The best time for transplanting phlox has to do with bloom time and species. "Phlox" can refer to over 60 species and a range of cultivars, so you need to know which one is in your garden before you decide when to transplant. The common name "creeping phlox" may refer to three species:

  • Moss phlox (Phlox subulata). This rock-garden perennial is hardy in U.S. Department of Agriculture plant hardiness zones 2 through 9. It grows about 6 inches tall, and spreads up to 36 inches.
  • True creeping phlox (Phlox stolonifera). This plant is hardy in USDA zones 5 through 9. It forms a mat of foliage 3 inches tall, which can spread indefinitely to naturalize an area. The flowers form on 8 inch stalks.
  • Sand phlox (Phlox _bifid_a). This creeping phlox grows 6 inches tall and spreads up to 12 inches wide. It is a slow-growing plant that's hardy in USDA zones 4 through 8.

When to Transplant

Perennial plants should be transplanted or divided when they are not blooming. This lets the plants focus their energy on growing new roots and leaves instead of flowers. In general, spring-blooming plants should be transplanted in the fall, and fall-blooming plants should be moved in the spring.

  • Sand phlox blooms mid- to late spring.
  • Moss phlox blooms midspring through early summer.
  • True creeping phlox blooms midsummer through early fall.

Transplant true creeping phlox in the spring and sand and moss phlox in the early fall. You can also divide or transplant phlox immediately after flowering, but the plants require more care at this time. If you transplant spring-blooming phlox after flowering, the plants need extra water to survive the warm summer months. If you transplant fall-blooming phlox after flowering, the plants need winter protection to keep the shallow roots safe from cold.

Where to Transplant

Prepare the planting location before you transplant phlox. Moss phlox and sand phlox both prefer a sunny location with well-draining soil. True creeping phlox grows best in full-sun or part-shade locations with evenly moist, well-draining soil high in organic matter.

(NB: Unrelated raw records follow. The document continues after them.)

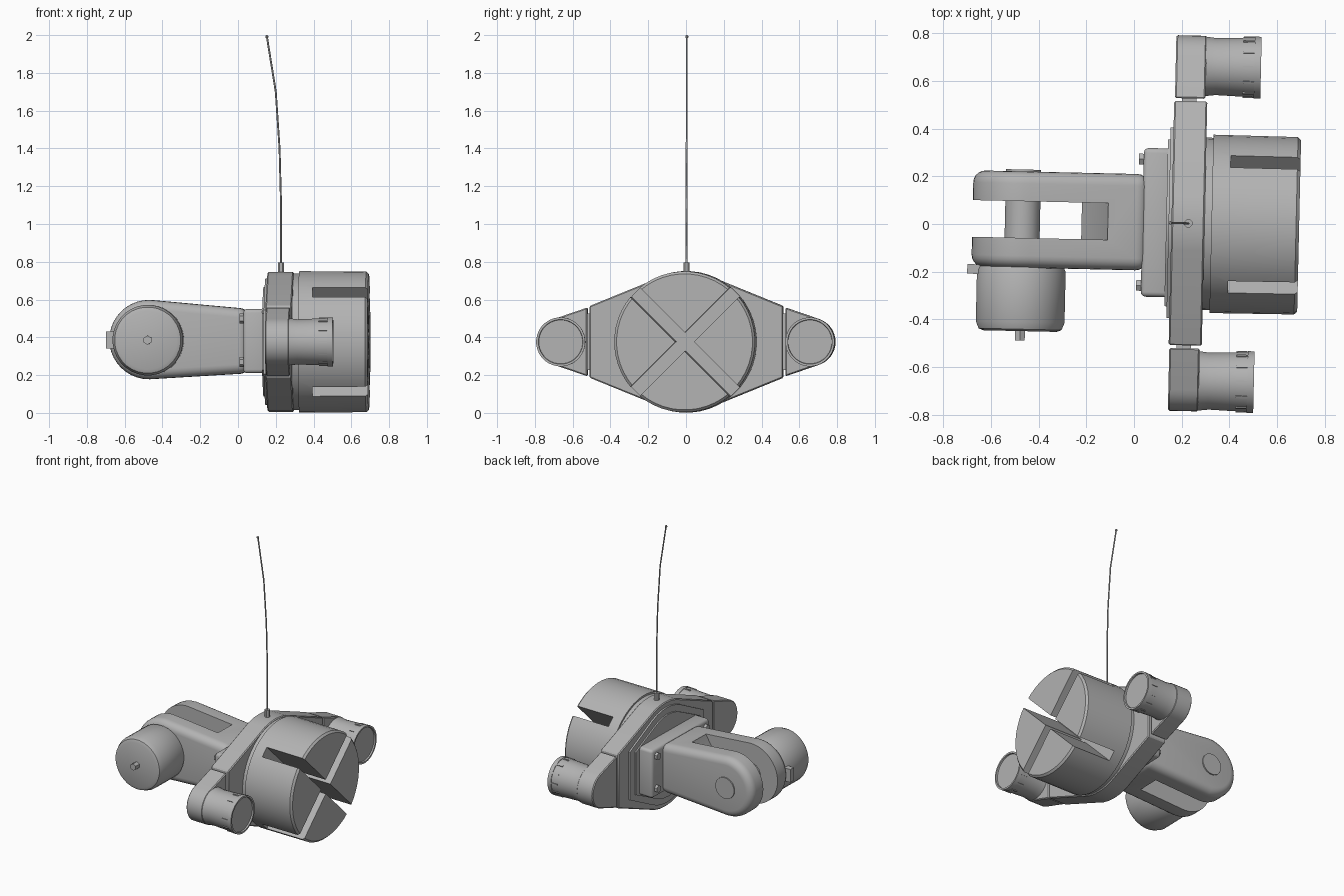
import bpy, bmesh
from math import sin, cos, pi, radians
from mathutils import Vector, Matrix
from mathutils.geometry import convex_hull_2d

cube = bpy.data.objects.get("Cube")
if cube:
    bpy.data.objects.remove(cube, do_unlink=True)

grey = bpy.data.materials.new("mid_grey")
grey.use_nodes = True
COLOUR = (0.45, 0.45, 0.45, 1)
grey.diffuse_color = COLOUR
grey.node_tree.nodes["Principled BSDF"].inputs["Base Color"].default_value = COLOUR

CZ = 0.376          # height of the main axis
parts, cutters = [], []


def place(axis, d, a, b):
    """Point at distance d along the axis, with cross-section (a, b)."""
    return {"x": (d, a, b), "y": (a, d, b), "z": (a, b, d)}[axis]


def finish(name, bm, cutter=False):
    bmesh.ops.recalc_face_normals(bm, faces=bm.faces)
    mesh = bpy.data.meshes.new(name)
    bm.to_mesh(mesh)
    bm.free()
    mesh.materials.append(grey)
    ob = bpy.data.objects.new(name, mesh)
    bpy.context.collection.objects.link(ob)
    ob.hide_render = cutter
    (cutters if cutter else parts).append(ob)
    return ob


def lathe(name, axis, centre, profile, sides=32):
    """Solid of revolution from (distance, radius) pairs."""
    bm = bmesh.new()
    rings = []
    for d, r in profile:
        angles = [2 * pi * (i + 0.5) / sides for i in range(sides)]
        rings.append([bm.verts.new(place(axis, d, centre[0] + r * cos(t), centre[1] + r * sin(t)))
                      for t in angles])
    for lower, upper in zip(rings, rings[1:]):
        for i in range(sides):
            j = (i + 1) % sides
            bm.faces.new((lower[i], lower[j], upper[j], upper[i]))
    bm.faces.new(rings[0])
    bm.faces.new(rings[-1])
    return finish(name, bm)


def prism(name, axis, points, lo, hi, cutter=False):
    bm = bmesh.new()
    ends = [[bm.verts.new(place(axis, d, a, b)) for a, b in points] for d in (lo, hi)]
    for ring in ends:
        bm.faces.new(ring)
    for i in range(len(points)):
        j = (i + 1) % len(points)
        bm.faces.new((ends[0][i], ends[0][j], ends[1][j], ends[1][i]))
    return finish(name, bm, cutter)


def circle(a, b, r, n=40):
    return [(a + r * cos(2 * pi * i / n), b + r * sin(2 * pi * i / n)) for i in range(n)]


def hull(points):
    return [points[i] for i in convex_hull_2d([Vector(p) for p in points])]


def rect(a0, a1, b0, b1):
    return [(a0, b0), (a1, b0), (a1, b1), (a0, b1)]


def bevel(ob, width, segments=3, angle=50):
    m = ob.modifiers.new("bevel", "BEVEL")
    m.width, m.segments = width, segments
    m.limit_method, m.angle_limit = "ANGLE", radians(angle)


def cut(ob, cutter):
    m = ob.modifiers.new("cut", "BOOLEAN")
    m.operation, m.object, m.solver = "DIFFERENCE", cutter, "EXACT"


# Main drum with crossed slots in its face
drum = lathe("main_drum", "x", (0, CZ), [(0.28, 0.362), (0.325, 0.362), (0.325, 0.375),
                                         (0.68, 0.373), (0.693, 0.36)], 48)
for turn in (1, -1):
    k, w, length = turn * 0.7071, 0.035, 0.6
    along, across = Vector((0.7071, k)), Vector((-k, 0.7071))
    corners = [along * s * length + across * t * w + Vector((0, CZ))
               for s, t in ((-1, -1), (1, -1), (1, 1), (-1, 1))]
    cut(drum, prism("slot_cutter", "x", corners, 0.4, 0.8, True))

# Lens-shaped carrier plate and the layers behind it
plate = prism("carrier_plate", "x", hull(circle(0, CZ, 0.37) + rect(-0.512, 0.512, CZ - 0.19, CZ + 0.19)),
              0.157, 0.296)
bevel(plate, 0.006, 1)
prism("rear_gasket", "x", hull(circle(0, CZ, 0.335) + rect(-0.40, 0.40, CZ - 0.17, CZ + 0.17)),
      0.145, 0.16)
prism("rear_cover", "x", hull(circle(0, CZ, 0.29) + rect(-0.35, 0.35, CZ - 0.15, CZ + 0.15)),
      0.135, 0.15)

# Side lamps with brackets, hinges and grip ribs
for side, label in ((1, "back"), (-1, "front")):
    y = side * 0.66
    root = [(side * 0.524, CZ - 0.182), (side * 0.524, CZ + 0.182)]
    bracket = prism(label + "_lamp_bracket", "x", hull(circle(y, CZ, 0.128) + root), 0.16, 0.288)
    bevel(bracket, 0.006, 1)
    prism(label + "_lamp_hinge", "x", rect(side * 0.50, side * 0.54, CZ - 0.15, CZ + 0.15), 0.19, 0.25)
    lathe(label + "_lamp", "x", (y, CZ), [(0.28, 0.126), (0.33, 0.12), (0.46, 0.125), (0.49, 0.126),
                                          (0.49, 0.13), (0.518, 0.13), (0.518, 0.118), (0.508, 0.116)])
    bm = bmesh.new()
    for i in range(12):
        m = (Matrix.Translation((0.468, y, CZ)) @ Matrix.Rotation(i * pi / 6, 4, "X")
             @ Matrix.Translation((0, 0, 0.124)) @ Matrix.Diagonal((0.05, 0.01, 0.01, 1)))
        bmesh.ops.create_cube(bm, size=1, matrix=m)
    finish(label + "_lamp_ribs", bm)

# Mounting block with bolts
block = prism("mount_block", "x", rect(-0.312, 0.312, 0.21, 0.55), 0.035, 0.16)
bevel(block, 0.02)
for y in (-0.265, 0.265):
    for z in (0.27, 0.50):
        lathe("mount_bolt", "x", (y, z), [(0.015, 0.026), (0.05, 0.026)], 6)

# Forked arm with rounded outer edges
PX = -0.468
arm = prism("forked_arm", "y", hull(circle(PX, 0.388, 0.21) + rect(0.0, 0.06, 0.21, 0.55)), -0.202, 0.202)
bevel(arm, 0.05, 5)
cut(arm, prism("fork_cutter", "y", [(-0.9, 0), (-0.09, 0), (-0.11, 0.2), (-0.22, 0.38),
                                    (-0.11, 0.56), (-0.09, 0.8), (-0.9, 0.8)], -0.077, 0.077, True))
lathe("pivot_pin", "y", (PX, 0.388), [(-0.15, 0.075), (0.21, 0.075)], 16)

# Drive motor on the front of the fork
lathe("drive_motor", "y", (PX, 0.385), [(-0.19, 0.175), (-0.215, 0.187), (-0.43, 0.187),
                                        (-0.46, 0.175), (-0.468, 0.155)], 32)
lathe("motor_shaft", "y", (PX, 0.385), [(-0.46, 0.024), (-0.508, 0.024)], 6)
prism("motor_plug", "x", rect(-0.232, -0.192, 0.34, 0.432), -0.695, -0.62)

# Whip antenna
lathe("antenna_socket", "z", (0.228, 0), [(0.73, 0.018), (0.795, 0.018)], 8)
curve = bpy.data.curves.new("antenna", "CURVE")
curve.dimensions = "3D"
curve.bevel_depth, curve.bevel_resolution, curve.use_fill_caps = 0.005, 1, True
line = curve.splines.new("POLY")
path = [(0.228, 0.78), (0.228, 1.1), (0.22, 1.4), (0.2, 1.7), (0.153, 1.992)]
line.points.add(len(path) - 1)
for point, (x, z) in zip(line.points, path):
    point.co = (x, 0, z, 1)
curve.materials.append(grey)
antenna = bpy.data.objects.new("antenna", curve)
bpy.context.collection.objects.link(antenna)
lathe("antenna_tip", "z", (0.153, 0), [(1.984, 0.005), (1.988, 0.008), (1.996, 0.008), (2.0, 0.004)], 8)

# Bake the modifiers, shade, and turn the whole assembly slightly
bpy.context.view_layer.update()
depsgraph = bpy.context.evaluated_depsgraph_get()
baked = [bpy.data.meshes.new_from_object(ob.evaluated_get(depsgraph)) for ob in parts]
turn = Matrix.Translation((0, 0.008, 0)) @ Matrix.Rotation(radians(-1.3), 4, "Z")
for ob, mesh in zip(parts, baked):
    ob.modifiers.clear()
    ob.data = mesh
    mesh.shade_smooth()
    mesh.set_sharp_from_angle(angle=radians(32))
for ob in parts + [antenna]:
    ob.matrix_world = turn
for ob in cutters:
    bpy.data.objects.remove(ob, do_unlink=True)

Moss phlox and sand phlox grow in a variety of well-draining soils, including sandy and gravely locations, but do not tolerate heavy clay or wet soil. Amending compacted, poorly draining soil enough for these plants is difficult. If you decide to amend this type of soil, remove the soil to a depth of 18 inches, combine the soil with sand at a ratio of 1 part soil to 3 parts sand, and then use that mixture to fill in the hole. After that, plant phlox as you would in any well-draining location. You can also spread 1 to 2 inches of organic matter over the soil and work that in to a depth of 6 to 8 inches before planting.

True creeping phlox benefits from organic amendments before planting. Adding organic amendments like sphagnum peat or well-rotted compost increases moisture retention and soil fertility. Spread these amendments 2 to 3 inches deep over the soil surface, and work them in to a depth of 6 to 8 inches before planting.

How to Transplant

Water the phlox plant thoroughly a day or two before you plan to transplant it, or wait to transplant until a day or two after it rains. When you're ready to transplant, use clean gardening shears to trim back the foliage so that you can see the base of the plant. You can remove up to half of the foliage before transplanting.

Use a clean shovel or gardening fork to dig all around the plant at a distance of 4 to 6 inches from the base. Next, slide your digging tool under the plant and lift it as a clump. Phlox are shallow-rooted, so they should come up from the soil easily. If you want, you can divide plants at this time and plant them in several locations.

Plant the transplanted phlox as soon as possible after digging at the same depth it was previously growing. Firm soil around the plant, and then water thoroughly. Keep the soil moist, but not soggy, for the first two weeks. After that, water sand phlox and moss phlox when the top 2 to 3 inches of soil feels dry to the touch. Water true creeping phlox often enough to keep the soil evenly moist.